wikigene or wiki gene protein drug chemical gene disease author authorship tracking collaborative publishing evolutionary knowledge reputation system wiki2.0 global collaboration genes proteins drugs chemicals diseases compound
Hoffmann, R. A wiki for the life sciences where authorship matters. Nature Genetics (2008)

The fate of Borrelia burgdorferi, the agent for Lyme disease, in mouse macrophages. Destruction, survival, recovery.

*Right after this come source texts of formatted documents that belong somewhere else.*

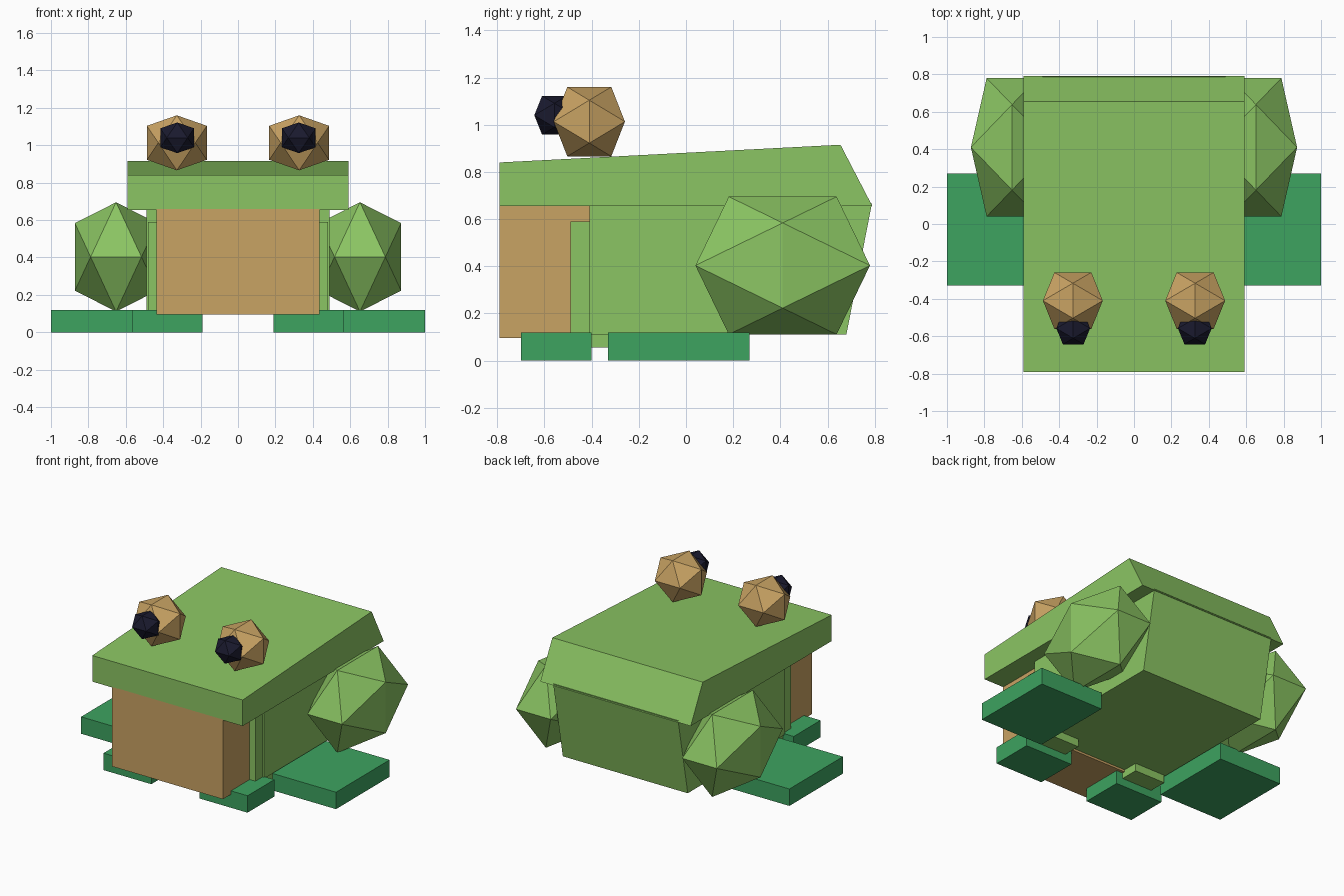
import bpy
import bmesh
from mathutils import Vector

default = bpy.data.objects.get("Cube")
if default:
    bpy.data.objects.remove(default, do_unlink=True)


def material(name, rgb):
    mat = bpy.data.materials.new(name)
    mat.use_nodes = True
    color = (*rgb, 1)
    mat.diffuse_color = color
    mat.node_tree.nodes["Principled BSDF"].inputs["Base Color"].default_value = color
    return mat


light_green = material("light_green", (0.26, 0.56, 0.125))
foot_green = material("foot_green", (0.047, 0.366, 0.117))
tan = material("tan", (0.584, 0.366, 0.125))
night_blue = material("night_blue", (0.010, 0.010, 0.027))


def finish(name, bm, mat):
    bmesh.ops.recalc_face_normals(bm, faces=bm.faces)
    mesh = bpy.data.meshes.new(name)
    bm.to_mesh(mesh)
    bm.free()
    mesh.materials.append(mat)
    obj = bpy.data.objects.new(name, mesh)
    bpy.context.scene.collection.objects.link(obj)
    return obj


def extrude_profile(name, profile, x0, x1, mat):
    """Side profile of (y, z) points extruded from x0 to x1."""
    bm = bmesh.new()
    face = bm.faces.new([bm.verts.new((x0, y, z)) for y, z in profile])
    out = bmesh.ops.extrude_face_region(bm, geom=[face])
    moved = [v for v in out["geom"] if isinstance(v, bmesh.types.BMVert)]
    bmesh.ops.translate(bm, verts=moved, vec=(x1 - x0, 0, 0))
    return finish(name, bm, mat)


def box(name, x, y, z, mat):
    profile = [(y[0], z[0]), (y[1], z[0]), (y[1], z[1]), (y[0], z[1])]
    return extrude_profile(name, profile, x[0], x[1], mat)


def faceted_ball(name, center, half, mat):
    """Twenty-sided ball, edge-up, fitted to the given half extents."""
    g = (5 ** 0.5 - 1) / 2
    bm = bmesh.new()
    for a in (-1, 1):
        for b in (-g, g):
            for p in ((0, b, a), (b, a, 0), (a, 0, b)):
                bm.verts.new([c + h * k for c, h, k in zip(center, half, p)])
    bmesh.ops.convex_hull(bm, input=bm.verts)
    return finish(name, bm, mat)


# Torso, belly and wide top slab
extrude_profile("body", [(-0.41, 0.11), (0.68, 0.11), (0.788, 0.665), (-0.41, 0.665)],
                -0.49, 0.49, light_green)
box("belly", (-0.435, 0.435), (-0.79, -0.38), (0.095, 0.66), tan)
extrude_profile("head_slab", [(-0.79, 0.655), (0.79, 0.655), (0.655, 0.915), (-0.79, 0.84)],
                -0.59, 0.59, light_green)

# Paired legs, feet and eyes
for side, s in (("left", 1), ("right", -1)):
    box(f"{side}_front_leg", (s * 0.24, s * 0.48), (-0.49, -0.27), (0.055, 0.59), light_green)
    box(f"{side}_front_foot", (s * 0.19, s * 0.565), (-0.70, -0.40), (0, 0.12), foot_green)
    box(f"{side}_hind_foot", (s * 0.5, s), (-0.33, 0.27), (0, 0.12), foot_green)
    faceted_ball(f"{side}_thigh", Vector((s * 0.652, 0.41, 0.403)), (0.22, 0.37, 0.292), light_green)
    faceted_ball(f"{side}_eye", Vector((s * 0.327, -0.41, 1.013)), (0.16, 0.151, 0.147), tan)
    faceted_ball(f"{side}_pupil", Vector((s * 0.325, -0.558, 1.04)), (0.09, 0.085, 0.082), night_blue)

The macrophage is a known reservoir for a number of infectious agents, and is therefore a likely candidate site for persistence of Borrelia burgdorferi, the Lyme spirochete. We report that unopsonized B. burgdorferi enter macrophages rapidly, resulting mainly in degradation but occasionally in apparent intracellular persistence. We studied uptake of spirochetes by macrophages by simultaneously labeling infected cells with antibodies to B. burgdorferi and with sequential components of the endocytic pathway, and we examined optical sections (0.5-1.0 micron in thickness) of these cells by confocal fluorescence microscopy at multiple time points after infection. We found that only 5 min of incubation at 37 degrees C were required for nearly 100% of B. burgdorferi to enter a lysosomal glycoprotein-positive compartment, whereas 60 min were required for 90% of the spirochetes to appear in a cathepsin L-positive compartment under the same conditions. We also labeled infected living cells with acridine orange to distinguish live from killed intracellular organisms. Although the large majority of spirochetes within a given cell were dead, we saw occasional live ones up to 24 h (the longest interval examined) after all extracellular organisms had been lysed in distilled water. Moreover, we can reculture spirochetes from macrophages after infection. Persistence of spirochetes within macrophages provides a possible pathogenetic mechanism for chronic or recurrent Lyme disease in man.[1]


WikiGenes - Universities